[Collection entries]
((
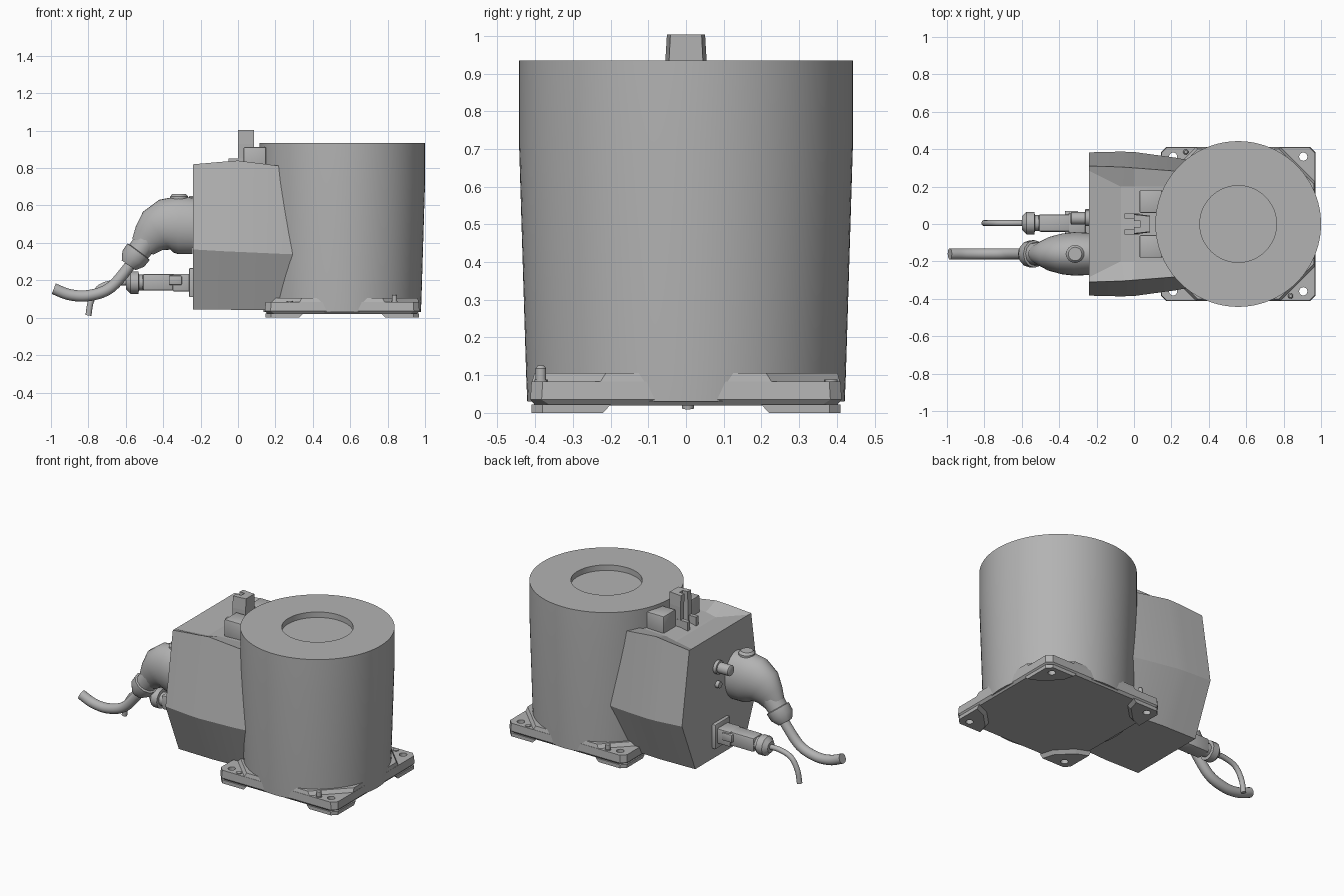
import bpy, bmesh
from math import cos, sin, pi, atan2
from mathutils import Vector

if "Cube" in bpy.data.objects:
    bpy.data.objects.remove(bpy.data.objects["Cube"])

grey = bpy.data.materials.new("plain_grey")
grey.use_nodes = True
grey.diffuse_color = (0.45, 0.45, 0.45, 1)
grey.node_tree.nodes["Principled BSDF"].inputs["Base Color"].default_value = grey.diffuse_color
AXIS = 0.557  # x of the drum axis


def finish(name, bm, smooth=None):
    bmesh.ops.recalc_face_normals(bm, faces=bm.faces)
    mesh = bpy.data.meshes.new(name)
    bm.to_mesh(mesh)
    bm.free()
    mesh.materials.append(grey)
    ob = bpy.data.objects.new(name, mesh)
    bpy.context.collection.objects.link(ob)
    if smooth:
        bpy.ops.object.select_all(action='DESELECT')
        bpy.context.view_layer.objects.active = ob
        ob.select_set(True)
        bpy.ops.object.shade_smooth_by_angle(angle=smooth)
    return ob


def loft(name, rings, smooth=None):
    """Skin a list of equal-length closed rings and cap both ends."""
    bm = bmesh.new()
    loops = [[bm.verts.new(p) for p in ring] for ring in rings]
    n = len(loops[0])
    for a, b in zip(loops, loops[1:]):
        for i in range(n):
            j = (i + 1) % n
            bm.faces.new((a[i], a[j], b[j], b[i]))
    bm.faces.new(loops[0])
    bm.faces.new(loops[-1])
    return finish(name, bm, smooth)


def lathe(name, profile, x, y, n=32):
    """Turn (radius, z) pairs about a vertical axis."""
    ts = [2 * pi * i / n for i in range(n)]
    return loft(name, [[(x + r * cos(t), y + r * sin(t), z) for t in ts] for r, z in profile], 0.5)


def sweep(name, path, y, n=24, squash=1.0):
    """Sweep circles along (x, z, radius) stations lying in a plane of constant y."""
    rings = []
    for i, (x, z, r) in enumerate(path):
        a, b = path[max(i - 1, 0)], path[min(i + 1, len(path) - 1)]
        ang = atan2(b[1] - a[1], b[0] - a[0])
        rings.append([(x - r * cos(t) * sin(ang), y + squash * r * sin(t), z + r * cos(t) * cos(ang))
                      for t in (2 * pi * k / n for k in range(n))])
    return loft(name, rings, 0.7)


def smooth_path(points, r, steps=8):
    """Catmull-Rom stations through (x, z) points."""
    p = [Vector(q) for q in points]
    p = [2 * p[0] - p[1]] + p + [2 * p[-1] - p[-2]]
    out = []
    for a, b, c, d in zip(p, p[1:], p[2:], p[3:]):
        for k in range(steps):
            t = k / steps
            q = b + (c - a) * t / 2 + (2 * a - 5 * b + 4 * c - d) * t * t / 2 + (3 * b - a - 3 * c + d) * t ** 3 / 2
            out.append((q.x, q.y, r))
    return out + [(*points[-1], r)]


def box(name, x, y, z, bevel=0.0):
    bm = bmesh.new()
    bmesh.ops.create_cube(bm, size=1)
    for v in bm.verts:
        v.co = [lo + (hi - lo) * (c + 0.5) for c, (lo, hi) in zip(v.co, (x, y, z))]
    if bevel:
        bmesh.ops.bevel(bm, geom=bm.edges[:], offset=bevel, segments=2, affect='EDGES', profile=0.5)
    return finish(name, bm, 0.6)


def cut_rect(hx, hy, cut):
    """Rectangle outline with cut corners, centred on the drum axis."""
    return [(AXIS + x, y) for x, y in ((hx, -hy + cut), (hx, hy - cut), (hx - cut, hy), (-hx + cut, hy),
            (-hx, hy - cut), (-hx, -hy + cut), (-hx + cut, -hy), (hx - cut, -hy))]


def slab(name, layers, smooth=None):
    return loft(name, [[(x, y, z) for x, y in pts] for pts, z in layers], smooth)


# Drum with a round recess in its top
lathe("drum", [(0.421, 0.03), (0.424, 0.1), (0.443, 0.72), (0.443, 0.935),
               (0.205, 0.935), (0.205, 0.9)], AXIS, 0, 96)

# Base plate, raised middle and corner feet
plate = slab("base_plate", [(cut_rect(0.40, 0.40, 0.04), 0.02), (cut_rect(0.413, 0.413, 0.03), 0.035),
                            (cut_rect(0.41, 0.41, 0.03), 0.083)])
slab("base_raised_middle", [(cut_rect(0.409, 0.409, 0.18), 0.08), (cut_rect(0.405, 0.402, 0.19), 0.106)])
cutter_bm = bmesh.new()
feet = []
for sx in (1, -1):
    for sy in (1, -1):
        end = ("right" if sy < 0 else "left") + ("_drum_end" if sx > 0 else "_cable_end")
        outline = [(0.41, 0.22), (0.41, 0.38), (0.38, 0.41), (0.23, 0.41), (0.25, 0.34), (0.34, 0.25)]
        grow = [(0.41, 0.20), (0.41, 0.38), (0.38, 0.41), (0.21, 0.41), (0.235, 0.325), (0.325, 0.235)]
        foot = slab("foot_" + end, [([(AXIS + sx * x, sy * y) for x, y in outline], 0),
                                    ([(AXIS + sx * x, sy * y) for x, y in grow], 0.022)])
        feet.append(foot)
        ret = bmesh.ops.create_cone(cutter_bm, cap_ends=True, segments=20, radius1=0.022, radius2=0.022, depth=0.4)
        bmesh.ops.translate(cutter_bm, verts=ret["verts"], vec=(AXIS + sx * 0.348, sy * 0.36, 0.05))
        lathe("small_boss_" + end, [(0.017, 0.08), (0.017, 0.088)], AXIS + sx * 0.28, sy * 0.385, 16)
cutter = finish("bolt_hole_cutter", cutter_bm)
cutter.hide_render = True
cutter.hide_set(True)
for ob in [plate] + feet:
    mod = ob.modifiers.new("bolt_holes", 'BOOLEAN')
    mod.operation, mod.object, mod.solver = 'DIFFERENCE', cutter, 'EXACT'
for name, s in (("locating_pin_right", 1), ("locating_pin_left", -1)):
    lathe(name, [(0.014, 0.08), (0.014, 0.118), (0.008, 0.126)], AXIS + s * 0.28, -s * 0.385, 16)


# Rear housing: ridged section with a dip in the top, narrowing into the drum
def section(x, low, wide, top, z0, z1, z2, dip, inner):
    half = [(low, z0), (wide, z1), (top, z2), (inner, z2 - dip)]
    return [(x, y, z) for y, z in half] + [(x, -y, z) for y, z in reversed(half)]


loft("housing", [
    section(-0.24, 0.25, 0.383, 0.31, 0.045, 0.365, 0.82, 0, 0.285),
    section(-0.07, 0.25, 0.387, 0.305, 0.043, 0.355, 0.835, 0.045, 0.2),
    section(0.0, 0.25, 0.385, 0.30, 0.042, 0.352, 0.84, 0.035, 0.2),
    section(0.22, 0.235, 0.355, 0.283, 0.04, 0.342, 0.812, 0, 0.2),
    section(0.42, 0.2, 0.315, 0.25, 0.04, 0.335, 0.79, 0, 0.18)], 0.2)

# Top bracket: slotted upright tab and side blocks
tab = [(x, y) for x, y in ((0, -0.055), (0.085, -0.045), (0.085, 0.045), (0, 0.055),
                          (0, 0.018), (0.035, 0.018), (0.035, -0.018), (0, -0.018))]
slab("bracket_tab", [(tab, 0.78), (tab, 0.93), ([(x, y * 0.92) for x, y in tab], 1.003)])
for side, s in (("left", 1), ("right", -1)):
    box("bracket_block_" + side, (0.03, 0.15), tuple(sorted((s * 0.06, s * 0.18))), (0.78, 0.912), 0.006)
    box("bracket_lug_" + side, (-0.05, 0.03), tuple(sorted((s * 0.03, s * 0.055))), (0.78, 0.85))

# Large angled connector, button, gland and cable
Y1 = -0.16
sweep("elbow_connector", [(-0.235, 0.49, 0.15), (-0.32, 0.495, 0.155), (-0.385, 0.49, 0.145),
                          (-0.435, 0.465, 0.125), (-0.475, 0.425, 0.095), (-0.51, 0.38, 0.07)], Y1, 32, 0.75)
lathe("elbow_button", [(0.048, 0.6), (0.048, 0.648), (0.036, 0.662)], -0.315, Y1, 24)
sweep("elbow_gland", [(-0.485, 0.415, 0.066), (-0.53, 0.355, 0.062), (-0.532, 0.352, 0.074),
                      (-0.56, 0.315, 0.072), (-0.585, 0.28, 0.045)], Y1, 12)
sweep("large_cable", smooth_path([(-0.54, 0.34), (-0.60, 0.25), (-0.69, 0.155), (-0.80, 0.118),
                                  (-0.90, 0.123), (-0.985, 0.155)], 0.03), Y1, 16)

# Small straight connector, latch, gland and cable
Y2 = 0.005
box("small_flange", (-0.262, -0.23), (-0.07, 0.08), (0.11, 0.265), 0.006)
box("small_socket", (-0.35, -0.25), (-0.05, 0.06), (0.14, 0.235), 0.008)
box("small_plug", (-0.51, -0.34), (-0.042, 0.052), (0.145, 0.235), 0.012)
box("small_latch", (-0.37, -0.30), (-0.06, 0.07), (0.175, 0.225), 0.006)
sweep("small_gland", [(-0.49, 0.188, 0.042), (-0.53, 0.188, 0.042), (-0.532, 0.188, 0.06),
                      (-0.575, 0.188, 0.06), (-0.60, 0.188, 0.035)], Y2, 12)
sweep("small_cable", smooth_path([(-0.57, 0.188), (-0.66, 0.187), (-0.74, 0.16), (-0.785, 0.09),
                                  (-0.8, 0.012)], 0.016), Y2, 12)

# Round sockets on the rear face
sweep("round_socket", [(-0.23, 0.61, 0.042), (-0.26, 0.61, 0.042), (-0.262, 0.61, 0.033),
                       (-0.335, 0.61, 0.033), (-0.34, 0.61, 0.026)], 0.03, 20)
sweep("round_stud", [(-0.23, 0.5, 0.022), (-0.262, 0.5, 0.02)], 0.03, 16)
))
_What you will do:_
Above are the records; from them, give again exactly the lines from the one containing "through (x, z)" through the one containing "sy < 0 else", both included.

_Problem solution:_
    """Catmull-Rom stations through (x, z) points."""
    p = [Vector(q) for q in points]
    p = [2 * p[0] - p[1]] + p + [2 * p[-1] - p[-2]]
    out = []
    for a, b, c, d in zip(p, p[1:], p[2:], p[3:]):
        for k in range(steps):
            t = k / steps
            q = b + (c - a) * t / 2 + (2 * a - 5 * b + 4 * c - d) * t * t / 2 + (3 * b - a - 3 * c + d) * t ** 3 / 2
            out.append((q.x, q.y, r))
    return out + [(*points[-1], r)]


def box(name, x, y, z, bevel=0.0):
    bm = bmesh.new()
    bmesh.ops.create_cube(bm, size=1)
    for v in bm.verts:
        v.co = [lo + (hi - lo) * (c + 0.5) for c, (lo, hi) in zip(v.co, (x, y, z))]
    if bevel:
        bmesh.ops.bevel(bm, geom=bm.edges[:], offset=bevel, segments=2, affect='EDGES', profile=0.5)
    return finish(name, bm, 0.6)


def cut_rect(hx, hy, cut):
    """Rectangle outline with cut corners, centred on the drum axis."""
    return [(AXIS + x, y) for x, y in ((hx, -hy + cut), (hx, hy - cut), (hx - cut, hy), (-hx + cut, hy),
            (-hx, hy - cut), (-hx, -hy + cut), (-hx + cut, -hy), (hx - cut, -hy))]


def slab(name, layers, smooth=None):
    return loft(name, [[(x, y, z) for x, y in pts] for pts, z in layers], smooth)


# Drum with a round recess in its top
lathe("drum", [(0.421, 0.03), (0.424, 0.1), (0.443, 0.72), (0.443, 0.935),
               (0.205, 0.935), (0.205, 0.9)], AXIS, 0, 96)

# Base plate, raised middle and corner feet
plate = slab("base_plate", [(cut_rect(0.40, 0.40, 0.04), 0.02), (cut_rect(0.413, 0.413, 0.03), 0.035),
                            (cut_rect(0.41, 0.41, 0.03), 0.083)])
slab("base_raised_middle", [(cut_rect(0.409, 0.409, 0.18), 0.08), (cut_rect(0.405, 0.402, 0.19), 0.106)])
cutter_bm = bmesh.new()
feet = []
for sx in (1, -1):
    for sy in (1, -1):
        end = ("right" if sy < 0 else "left") + ("_drum_end" if sx > 0 else "_cable_end")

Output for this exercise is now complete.